▶ What you need to do: The lines to copy from the listing below are those that contain the string "angle".

--- Dataset Enclosed Below ---

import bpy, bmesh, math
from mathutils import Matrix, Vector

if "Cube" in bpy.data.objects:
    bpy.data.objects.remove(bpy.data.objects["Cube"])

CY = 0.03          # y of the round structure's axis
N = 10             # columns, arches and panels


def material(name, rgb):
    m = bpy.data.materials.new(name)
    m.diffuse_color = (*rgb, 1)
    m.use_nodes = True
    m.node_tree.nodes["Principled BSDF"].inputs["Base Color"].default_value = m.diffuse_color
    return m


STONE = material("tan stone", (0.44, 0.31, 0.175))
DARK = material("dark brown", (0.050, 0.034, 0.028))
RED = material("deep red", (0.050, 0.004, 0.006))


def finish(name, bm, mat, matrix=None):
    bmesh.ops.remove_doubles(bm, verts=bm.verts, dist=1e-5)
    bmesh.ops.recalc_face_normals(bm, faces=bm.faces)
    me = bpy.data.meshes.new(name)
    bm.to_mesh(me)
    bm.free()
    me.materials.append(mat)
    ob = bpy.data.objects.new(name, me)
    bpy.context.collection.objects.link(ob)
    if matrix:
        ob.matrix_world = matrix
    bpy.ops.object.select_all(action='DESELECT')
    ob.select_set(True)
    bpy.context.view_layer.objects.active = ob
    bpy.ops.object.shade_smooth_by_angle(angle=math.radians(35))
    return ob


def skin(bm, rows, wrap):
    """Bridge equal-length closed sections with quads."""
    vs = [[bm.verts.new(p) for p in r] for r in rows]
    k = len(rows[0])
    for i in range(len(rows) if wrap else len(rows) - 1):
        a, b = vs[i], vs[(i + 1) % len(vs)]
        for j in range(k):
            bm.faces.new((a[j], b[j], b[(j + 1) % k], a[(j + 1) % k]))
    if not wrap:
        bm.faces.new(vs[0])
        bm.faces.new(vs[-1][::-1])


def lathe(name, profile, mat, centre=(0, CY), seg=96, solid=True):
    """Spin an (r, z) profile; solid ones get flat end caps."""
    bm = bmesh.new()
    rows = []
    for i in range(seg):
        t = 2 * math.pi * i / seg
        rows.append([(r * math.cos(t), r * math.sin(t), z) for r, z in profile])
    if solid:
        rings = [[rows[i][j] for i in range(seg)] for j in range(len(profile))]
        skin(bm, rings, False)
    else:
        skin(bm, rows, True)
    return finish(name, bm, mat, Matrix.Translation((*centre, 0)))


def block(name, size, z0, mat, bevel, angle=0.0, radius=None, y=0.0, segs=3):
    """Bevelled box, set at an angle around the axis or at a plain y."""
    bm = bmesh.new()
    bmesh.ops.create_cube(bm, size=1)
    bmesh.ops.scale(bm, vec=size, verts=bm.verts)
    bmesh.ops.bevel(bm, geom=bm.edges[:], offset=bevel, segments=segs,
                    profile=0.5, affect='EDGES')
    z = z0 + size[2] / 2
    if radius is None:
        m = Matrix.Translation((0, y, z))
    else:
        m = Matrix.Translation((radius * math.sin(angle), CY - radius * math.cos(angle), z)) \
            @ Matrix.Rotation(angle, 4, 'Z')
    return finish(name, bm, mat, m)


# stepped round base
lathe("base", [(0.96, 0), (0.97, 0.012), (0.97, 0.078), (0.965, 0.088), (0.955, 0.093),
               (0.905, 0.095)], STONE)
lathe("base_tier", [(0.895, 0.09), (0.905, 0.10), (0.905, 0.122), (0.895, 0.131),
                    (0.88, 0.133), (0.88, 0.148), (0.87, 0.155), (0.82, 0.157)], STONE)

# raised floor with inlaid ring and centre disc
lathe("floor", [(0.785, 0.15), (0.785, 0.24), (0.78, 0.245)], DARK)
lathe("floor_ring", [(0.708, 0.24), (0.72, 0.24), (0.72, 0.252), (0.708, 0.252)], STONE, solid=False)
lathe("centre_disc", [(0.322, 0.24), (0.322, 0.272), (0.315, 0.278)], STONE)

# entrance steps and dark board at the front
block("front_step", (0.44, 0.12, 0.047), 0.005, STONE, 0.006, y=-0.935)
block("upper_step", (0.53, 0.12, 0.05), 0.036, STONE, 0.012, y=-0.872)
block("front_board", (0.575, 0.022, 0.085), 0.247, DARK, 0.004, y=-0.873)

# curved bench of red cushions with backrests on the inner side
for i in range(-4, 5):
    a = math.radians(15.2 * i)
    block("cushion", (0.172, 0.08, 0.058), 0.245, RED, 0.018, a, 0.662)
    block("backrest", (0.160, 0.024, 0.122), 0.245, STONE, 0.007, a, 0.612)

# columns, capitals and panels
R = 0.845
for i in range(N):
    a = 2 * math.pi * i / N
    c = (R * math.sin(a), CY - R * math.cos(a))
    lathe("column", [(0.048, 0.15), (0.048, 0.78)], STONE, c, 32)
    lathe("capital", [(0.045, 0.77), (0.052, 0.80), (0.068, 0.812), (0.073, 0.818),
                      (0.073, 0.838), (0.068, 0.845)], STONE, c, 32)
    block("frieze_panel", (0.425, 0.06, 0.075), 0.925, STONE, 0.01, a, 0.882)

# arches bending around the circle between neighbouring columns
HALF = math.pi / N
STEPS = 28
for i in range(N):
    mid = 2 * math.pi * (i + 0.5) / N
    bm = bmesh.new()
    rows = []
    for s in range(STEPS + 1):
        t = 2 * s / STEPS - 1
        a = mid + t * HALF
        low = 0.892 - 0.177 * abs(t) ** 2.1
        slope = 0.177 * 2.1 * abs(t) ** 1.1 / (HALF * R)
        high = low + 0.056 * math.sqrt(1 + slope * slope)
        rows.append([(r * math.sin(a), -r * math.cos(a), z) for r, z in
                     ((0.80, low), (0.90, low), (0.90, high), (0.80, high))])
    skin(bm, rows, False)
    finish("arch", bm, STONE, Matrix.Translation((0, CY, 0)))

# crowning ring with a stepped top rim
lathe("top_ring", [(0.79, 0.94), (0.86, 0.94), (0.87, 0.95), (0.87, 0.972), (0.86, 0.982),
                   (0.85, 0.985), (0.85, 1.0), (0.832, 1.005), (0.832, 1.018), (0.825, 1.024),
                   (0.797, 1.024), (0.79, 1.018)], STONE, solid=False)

--- End of Enclosed Dataset ---

▶ Solution:
    bpy.ops.object.shade_smooth_by_angle(angle=math.radians(35))
def block(name, size, z0, mat, bevel, angle=0.0, radius=None, y=0.0, segs=3):
    """Bevelled box, set at an angle around the axis or at a plain y."""
        m = Matrix.Translation((radius * math.sin(angle), CY - radius * math.cos(angle), z)) \
            @ Matrix.Rotation(angle, 4, 'Z')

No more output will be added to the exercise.